__Data to process__.
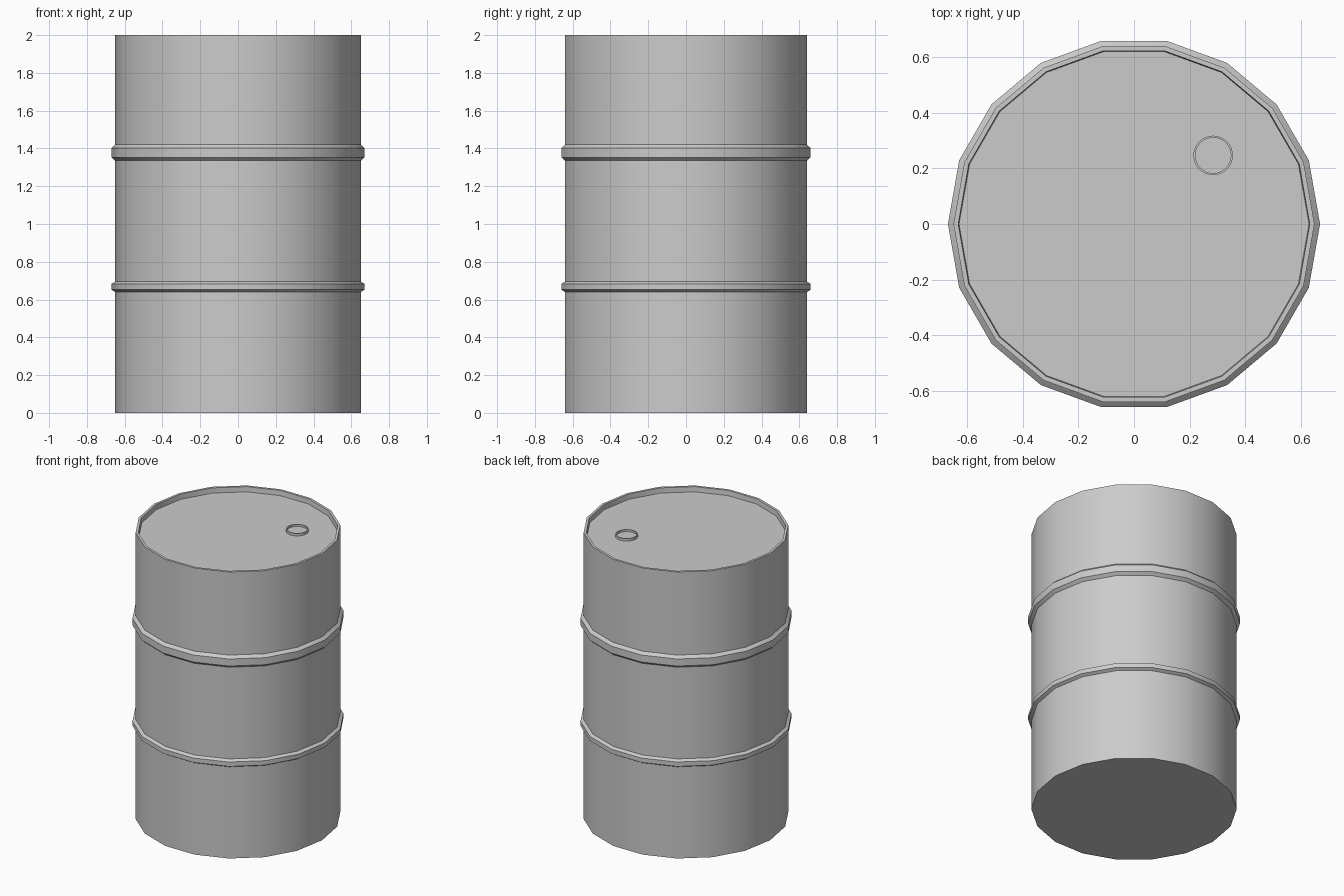
import bpy, math

if "Cube" in bpy.data.objects:
    bpy.data.objects.remove(bpy.data.objects["Cube"])

def lathe(name, profile, sides, center=(0, 0)):
    """Revolve an (r, z) profile about a vertical axis and cap both ends."""
    verts, faces = [], []
    for r, z in profile:
        for i in range(sides):
            a = 2 * math.pi * i / sides
            verts.append((center[0] + r * math.cos(a), center[1] + r * math.sin(a), z))
    for k in range(len(profile) - 1):
        for i in range(sides):
            j = (i + 1) % sides
            a, b = k * sides, (k + 1) * sides
            faces.append((a + i, a + j, b + j, b + i))
    faces.append(tuple(reversed(range(sides))))
    top = (len(profile) - 1) * sides
    faces.append(tuple(range(top, top + sides)))
    mesh = bpy.data.meshes.new(name)
    mesh.from_pydata(verts, [], faces)
    obj = bpy.data.objects.new(name, mesh)
    bpy.context.collection.objects.link(obj)
    bpy.ops.object.select_all(action='DESELECT')
    obj.select_set(True)
    bpy.context.view_layer.objects.active = obj
    bpy.ops.object.shade_smooth_by_angle(angle=math.radians(35))
    return obj

R, RING = 0.65, 0.67

# hoop profile standing out from the wall between two heights
def hoop(z0, z1, slope):
    return [(R, z0), (RING, z0 + slope), (RING, z1 - slope), (R, z1)]

# barrel: wall, two hoops, top rim and sunken lid
profile = [(R, 0)]
profile += hoop(0.64, 0.695, 0.012)
profile += hoop(1.335, 1.42, 0.018)
profile += [(R, 2.0), (0.633, 2.0), (0.63, 1.965)]
lathe("barrel_body", profile, 18)

# filler cap: raised lip around a shallow recess
cap = [(0.071, 1.96), (0.071, 1.982), (0.064, 1.982), (0.064, 1.968)]
lathe("filler_cap", cap, 32, (0.285, 0.247))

__What is being asked__.
Make a word-for-word repeat of the material, skipping all pictures.

__Exercise output__.
import bpy, math

if "Cube" in bpy.data.objects:
    bpy.data.objects.remove(bpy.data.objects["Cube"])

def lathe(name, profile, sides, center=(0, 0)):
    """Revolve an (r, z) profile about a vertical axis and cap both ends."""
    verts, faces = [], []
    for r, z in profile:
        for i in range(sides):
            a = 2 * math.pi * i / sides
            verts.append((center[0] + r * math.cos(a), center[1] + r * math.sin(a), z))
    for k in range(len(profile) - 1):
        for i in range(sides):
            j = (i + 1) % sides
            a, b = k * sides, (k + 1) * sides
            faces.append((a + i, a + j, b + j, b + i))
    faces.append(tuple(reversed(range(sides))))
    top = (len(profile) - 1) * sides
    faces.append(tuple(range(top, top + sides)))
    mesh = bpy.data.meshes.new(name)
    mesh.from_pydata(verts, [], faces)
    obj = bpy.data.objects.new(name, mesh)
    bpy.context.collection.objects.link(obj)
    bpy.ops.object.select_all(action='DESELECT')
    obj.select_set(True)
    bpy.context.view_layer.objects.active = obj
    bpy.ops.object.shade_smooth_by_angle(angle=math.radians(35))
    return obj

R, RING = 0.65, 0.67

# hoop profile standing out from the wall between two heights
def hoop(z0, z1, slope):
    return [(R, z0), (RING, z0 + slope), (RING, z1 - slope), (R, z1)]

# barrel: wall, two hoops, top rim and sunken lid
profile = [(R, 0)]
profile += hoop(0.64, 0.695, 0.012)
profile += hoop(1.335, 1.42, 0.018)
profile += [(R, 2.0), (0.633, 2.0), (0.63, 1.965)]
lathe("barrel_body", profile, 18)

# filler cap: raised lip around a shallow recess
cap = [(0.071, 1.96), (0.071, 1.982), (0.064, 1.982), (0.064, 1.968)]
lathe("filler_cap", cap, 32, (0.285, 0.247))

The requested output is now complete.